Exercise directions:
Which lines below fall between the one containing "z = 0.02 + 0.085" and the one containing "bm.faces.new((a[j], b[j], b[j"? Repeat them exactly, counting both of those lines, and add nothing else.

======== Records for this exercise

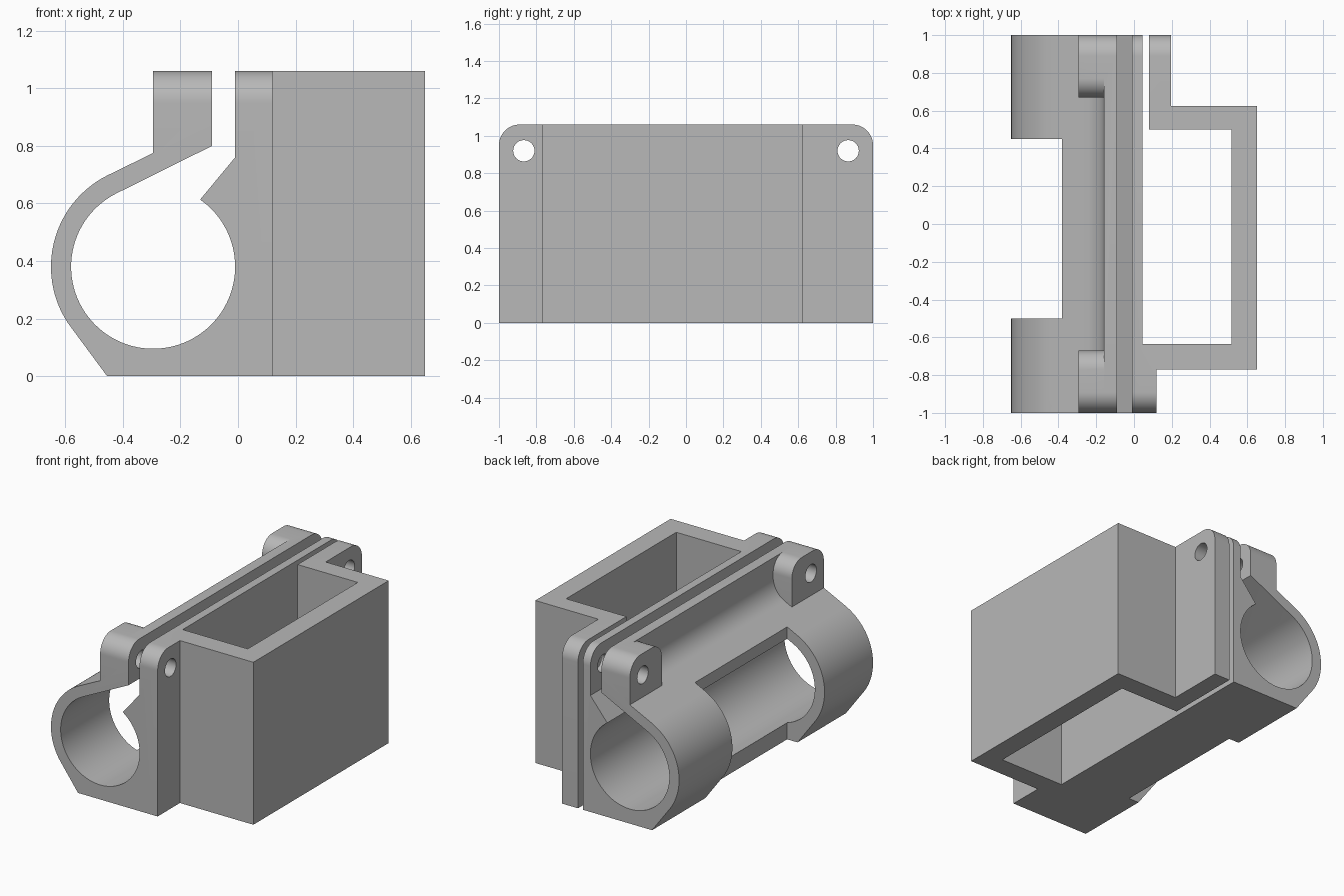
import bpy, bmesh
from math import cos, sin, radians

cube = bpy.data.objects.get("Cube")
if cube:
    bpy.data.objects.remove(cube, do_unlink=True)

grey = bpy.data.materials.new("plain grey")
grey.use_nodes = True
colour = (0.48, 0.48, 0.48, 1)
grey.diffuse_color = colour
grey.node_tree.nodes["Principled BSDF"].inputs["Base Color"].default_value = colour


def arc(cx, cy, r, start, end, n):
    angles = [radians(start + (end - start) * i / n) for i in range(n + 1)]
    return [(cx + r * cos(a), cy + r * sin(a)) for a in angles]


def prism(name, points, axis, low, high):
    """Extrude a flat profile along one axis; the other two keep x, y, z order."""
    bm = bmesh.new()

    def place(u, v, w):
        return {"x": (w, u, v), "y": (u, w, v), "z": (u, v, w)}[axis]

    bottom = [bm.verts.new(place(u, v, low)) for u, v in points]
    top = [bm.verts.new(place(u, v, high)) for u, v in points]
    bm.faces.new(bottom)
    bm.faces.new(top)
    for i in range(len(points)):
        j = (i + 1) % len(points)
        bm.faces.new((bottom[i], bottom[j], top[j], top[i]))
    bmesh.ops.recalc_face_normals(bm, faces=bm.faces)
    mesh = bpy.data.meshes.new(name)
    bm.to_mesh(mesh)
    bm.free()
    mesh.materials.append(grey)
    obj = bpy.data.objects.new(name, mesh)
    bpy.context.collection.objects.link(obj)
    return obj


def combine(target, other, operation):
    mod = target.modifiers.new("combine", "BOOLEAN")
    mod.operation = operation
    mod.solver = "EXACT"
    mod.object = other
    bpy.context.view_layer.objects.active = target
    bpy.ops.object.modifier_apply(modifier=mod.name)
    bpy.data.objects.remove(other, do_unlink=True)


HEIGHT = 1.06
OVER = 1.1        # rough size, trimmed by the rounded silhouette
CX, CZ = -0.295, 0.38

# Split tube with its arm, thin lip and flat back plate
profile = [(0.045, 0), (0.045, OVER), (-0.01, OVER), (-0.01, 0.76)]
profile += arc(CX, CZ, 0.285, 55, -243, 80)
profile += [(-0.09, 0.80), (-0.09, OVER), (-0.16, OVER)]
profile += arc(-0.31, 0.935, 0.15, 0, -63.6, 12)
profile += [(CX, 0.775)]
profile += arc(CX, CZ, 0.355, 117, 213.5, 32)
profile += [(-0.455, 0)]
clamp = prism("tube_clamp", profile, "y", -OVER, OVER)

# Window through the outer side of the tube
window = [(-0.8, -0.5), (-0.38, -0.5), (-0.38, 0.45), (-0.8, 0.45)]
combine(clamp, prism("window_cutter", window, "z", -0.1, 1), "DIFFERENCE")

# Rounded screw bosses at both ends, with feet that follow the arm
for side in (-1, 1):
    outline = [(OVER, 0.7), (OVER, HEIGHT)] + arc(0.77, 0.96, 0.1, 90, 180, 12) + [(0.67, 0.7)]
    boss = prism("screw_boss", [(side * y, z) for y, z in outline], "x", CX, -0.12)
    for v in boss.data.vertices:
        if v.co.z < 0.75:
            v.co.z = 0.885 + 0.49 * v.co.x
    combine(clamp, boss, "UNION")

# Open rectangular sleeve with a fixed front flange and a free back flange
plan = [(0.02, -OVER), (0.12, -OVER), (0.12, -0.77), (0.65, -0.77),
        (0.65, 0.625), (0.195, 0.625), (0.195, OVER), (0.08, OVER),
        (0.08, 0.5), (0.515, 0.5), (0.515, -0.635), (0.02, -0.635)]
combine(clamp, prism("sleeve", plan, "z", 0, OVER), "UNION")

# Trim everything to the rounded side silhouette
outline = [(-1, -0.1), (1, -0.1)]
outline += arc(0.89, HEIGHT - 0.11, 0.11, 0, 90, 14)
outline += arc(-0.89, HEIGHT - 0.11, 0.11, 90, 180, 14)
combine(clamp, prism("silhouette", outline, "x", -1, 1), "INTERSECT")

# Screw holes
for side in (-1, 1):
    circle = arc(side * 0.867, 0.92, 0.057, 0, 360, 32)[:-1]
    combine(clamp, prism("hole_cutter", circle, "x", -1, 1), "DIFFERENCE")

clamp.name = "tube_clamp_with_sleeve"
bpy.ops.object.select_all(action="DESELECT")
clamp.select_set(True)
bpy.context.view_layer.objects.active = clamp
bpy.ops.object.shade_smooth_by_angle(angle=radians(25))
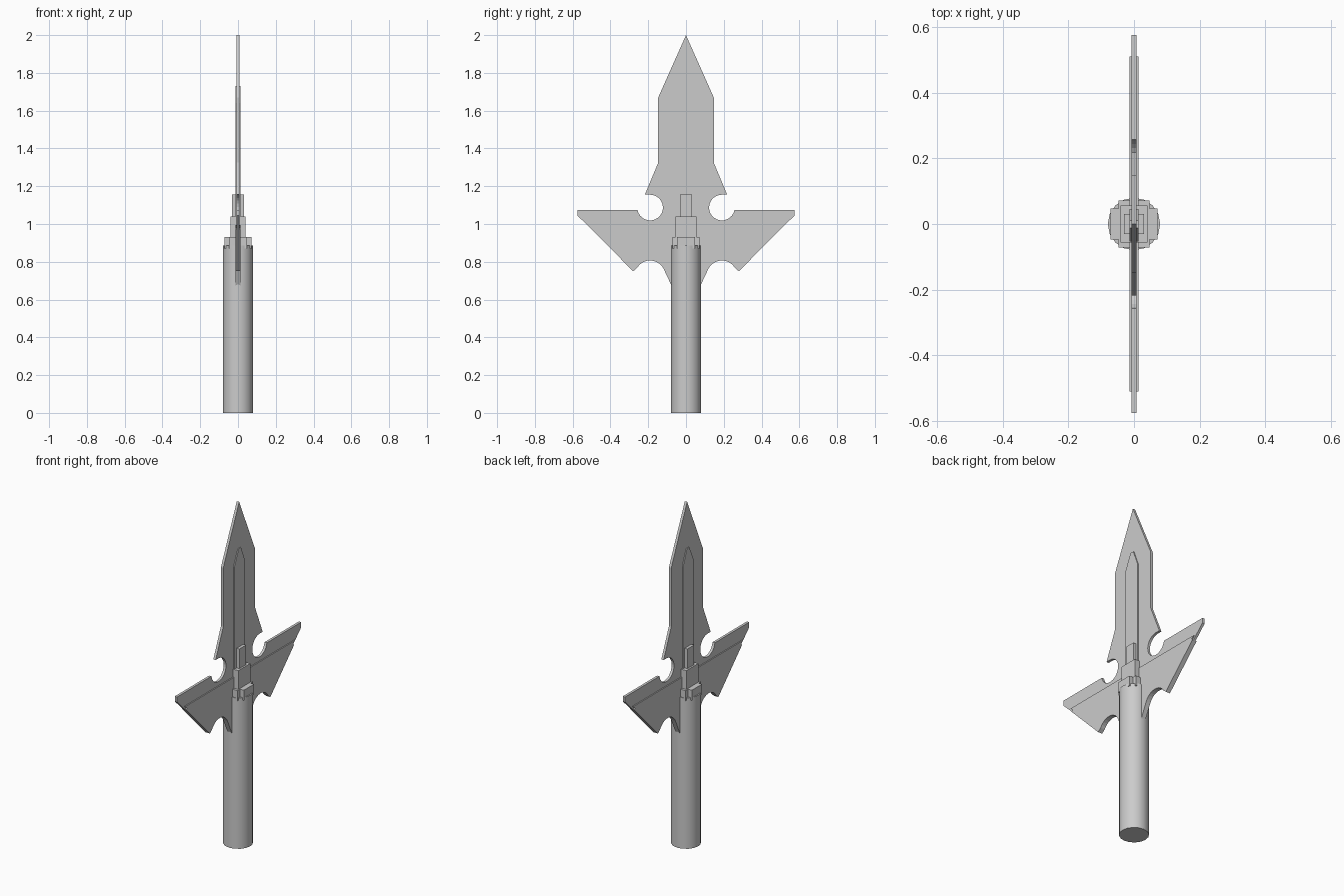
import bpy, bmesh
from math import sin, cos, radians

if "Cube" in bpy.data.objects:
    bpy.data.objects.remove(bpy.data.objects["Cube"], do_unlink=True)

GREY = (0.6, 0.6, 0.6, 1)
metal = bpy.data.materials.new("plain grey")
metal.use_nodes = True
metal.diffuse_color = GREY
metal.node_tree.nodes["Principled BSDF"].inputs["Base Color"].default_value = GREY


def arc(cy, cz, r, start, end, steps=10):
    angles = [radians(start + (end - start) * i / steps) for i in range(steps + 1)]
    return [(cy + r * cos(a), cz + r * sin(a)) for a in angles]


def mirrored(half):
    """Close a half outline (y >= 0) by reflecting it across y = 0."""
    return half + [(-y, z) for y, z in reversed(half) if y > 0]


def extrude(name, points, offset):
    """Make a prism from 3D points, extruded along offset."""
    bm = bmesh.new()
    face = bm.faces.new([bm.verts.new(p) for p in points])
    result = bmesh.ops.extrude_face_region(bm, geom=[face])
    verts = [g for g in result["geom"] if isinstance(g, bmesh.types.BMVert)]
    bmesh.ops.translate(bm, vec=offset, verts=verts)
    bmesh.ops.recalc_face_normals(bm, faces=bm.faces)
    mesh = bpy.data.meshes.new(name)
    bm.to_mesh(mesh)
    bm.free()
    mesh.materials.append(metal)
    obj = bpy.data.objects.new(name, mesh)
    bpy.context.collection.objects.link(obj)
    return obj


def plate(name, outline, thick):
    return extrude(name, [(-thick / 2, y, z) for y, z in outline], (thick, 0, 0))


def block(name, x, y, bottom, top):
    corners = [(x, y, bottom), (-x, y, bottom), (-x, -y, bottom), (x, -y, bottom)]
    return extrude(name, corners, (0, 0, top - bottom))


# Thin blade with round notches and the upper strip of the wings
blade = [(0, 2), (0.147, 1.67), (0.147, 1.325), (0.218, 1.155)]
blade += arc(0.19, 1.087, 0.068, 90, 350, 18)
blade += [(0.575, 1.075), (0.575, 1.045), (0.5, 0.972), (0, 0.972)]
plate("blade", mirrored(blade), 0.015)

# Thicker lower wings, scooped underneath and tapering into the handle
wings = [(0, 0.995), (0.51, 0.995), (0.492, 0.98), (0.5, 0.972), (0.28, 0.75)]
wings += arc(0.19, 0.727, 0.08, 30, 154) + [(0.075, 0.67), (0, 0.67)]
plate("lower_wings", mirrored(wings), 0.028)

# Raised rib along the middle of the blade
rib = [(-0.053, 0.99), (0.045, 0.99), (0.045, 1.64), (0.01, 1.73),
       (-0.012, 1.73), (-0.053, 1.64)]
plate("blade_rib", rib, 0.027)

# Stepped collar: cross-shaped base with two blocks above
a, b = 0.047, 0.071
quarter = [(b, a), (a, a), (a, b)]
cross = quarter + [(-x, y) for x, y in reversed(quarter)]
cross += [(-x, -y) for x, y in cross]
extrude("collar_base", [(x, y, 0.87) for x, y in cross], (0, 0, 0.06))
block("collar_middle", 0.041, 0.056, 0.9, 1.04)
block("collar_top", 0.031, 0.031, 1.02, 1.155)

# Round handle
bpy.ops.mesh.primitive_cylinder_add(vertices=16, radius=0.08, depth=0.885,
                                    location=(0, 0, 0.4425))
handle = bpy.context.object
handle.name = "handle"
handle.data.materials.append(metal)
bpy.ops.object.shade_smooth_by_angle(angle=radians(35))
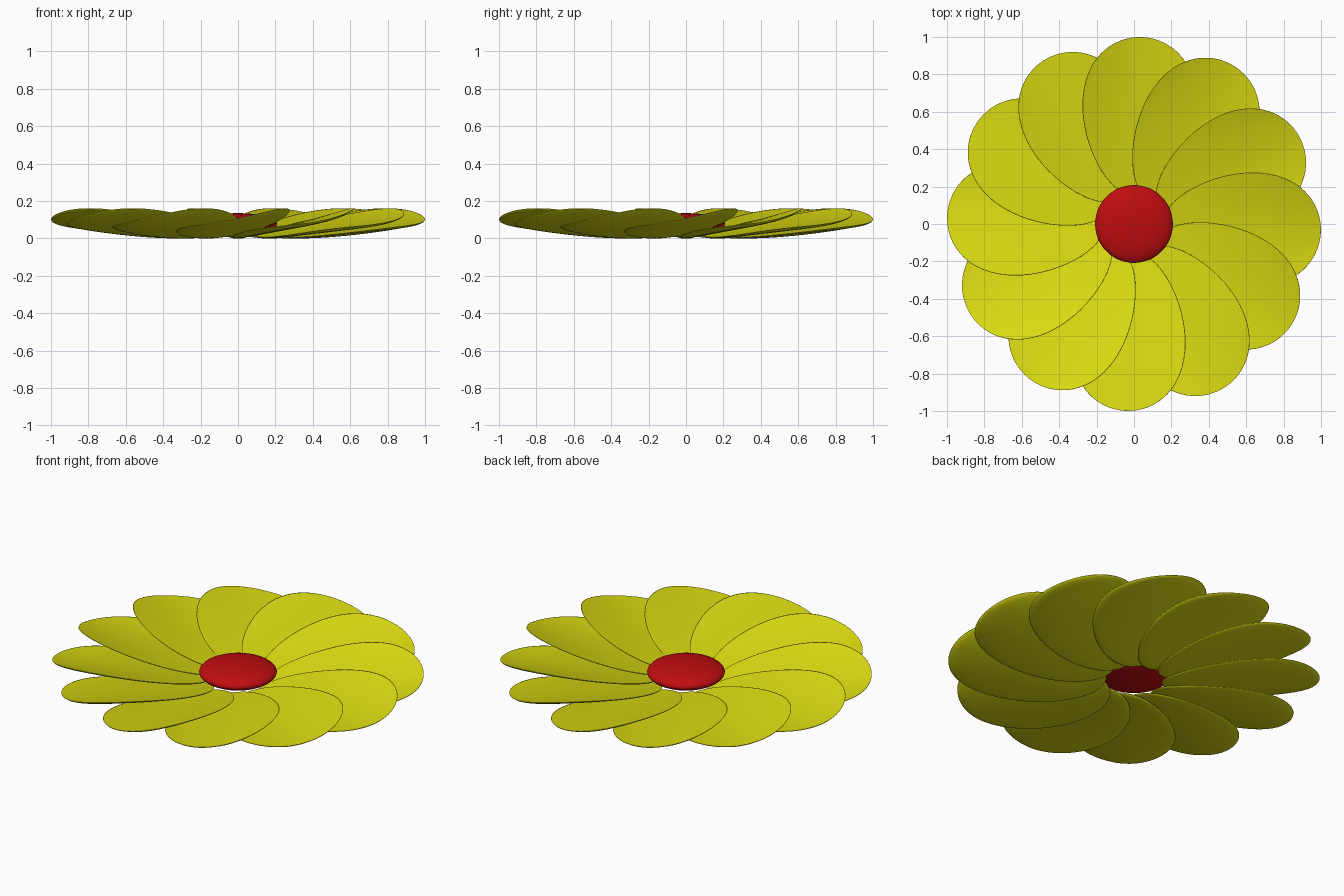
import bpy, bmesh, math

if "Cube" in bpy.data.objects:
    bpy.data.objects.remove(bpy.data.objects["Cube"])


def material(name, color):
    m = bpy.data.materials.new(name)
    m.diffuse_color = (*color, 1)
    m.use_nodes = True
    m.node_tree.nodes["Principled BSDF"].inputs["Base Color"].default_value = m.diffuse_color
    return m


yellow = material("petal yellow", (0.71, 0.71, 0.006))
red = material("centre red", (0.52, 0.004, 0.005))

N_LEN, N_WID = 36, 20
THICK = 0.016


def petal_point(t, q, under):
    """Egg-shaped, tilted and slightly cupped petal lying along +x."""
    r = 0.575 - 0.425 * math.cos(t)
    w = 0.315 * math.sin(t) * (0.95 - 0.17 * math.cos(t))
    s = math.sin(q)
    u = w * s
    z = 0.02 + 0.085 * r + 0.19 * u + 0.42 * r * u * u
    if under:
        z -= THICK * math.sqrt(max(0, 1 - s ** 4)) * math.sqrt(max(0, 1 - math.cos(t) ** 8))
    return r, u, z


def petal_mesh():
    bm = bmesh.new()
    for under in (False, True):
        rows = []
        for i in range(N_LEN + 1):
            t = math.pi * i / N_LEN
            rows.append([bm.verts.new(petal_point(t, math.pi * (j / N_WID - 0.5), under))
                         for j in range(N_WID + 1)])
        for a, b in zip(rows, rows[1:]):
            for j in range(N_WID):
                bm.faces.new((a[j], b[j], b[j + 1], a[j + 1]))
    # close the rim and the two ends
    bmesh.ops.remove_doubles(bm, verts=bm.verts, dist=0.0003)
    bmesh.ops.recalc_face_normals(bm, faces=bm.faces)
    for f in bm.faces:
        f.smooth = True
    low = min(v.co.z for v in bm.verts)
    bmesh.ops.translate(bm, verts=bm.verts, vec=(0, 0, -low))
    me = bpy.data.meshes.new("petal")
    bm.to_mesh(me)
    bm.free()
    me.materials.append(yellow)
    return me


# Twelve overlapping petals, each raised on its counter-clockwise side
mesh = petal_mesh()
for k in range(12):
    ob = bpy.data.objects.new(f"petal_{k + 1}", mesh)
    ob.rotation_euler.z = math.radians(30 * k - 2.5)
    bpy.context.collection.objects.link(ob)

# Flattened round centre
bpy.ops.mesh.primitive_uv_sphere_add(segments=48, ring_count=24, radius=1, location=(0, 0, 0.079))
centre = bpy.context.object
centre.name = "flower_centre"
centre.scale = (0.208, 0.208, 0.056)
centre.data.materials.append(red)
bpy.ops.object.shade_smooth()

================

The answer:
    z = 0.02 + 0.085 * r + 0.19 * u + 0.42 * r * u * u
    if under:
        z -= THICK * math.sqrt(max(0, 1 - s ** 4)) * math.sqrt(max(0, 1 - math.cos(t) ** 8))
    return r, u, z


def petal_mesh():
    bm = bmesh.new()
    for under in (False, True):
        rows = []
        for i in range(N_LEN + 1):
            t = math.pi * i / N_LEN
            rows.append([bm.verts.new(petal_point(t, math.pi * (j / N_WID - 0.5), under))
                         for j in range(N_WID + 1)])
        for a, b in zip(rows, rows[1:]):
            for j in range(N_WID):
                bm.faces.new((a[j], b[j], b[j + 1], a[j + 1]))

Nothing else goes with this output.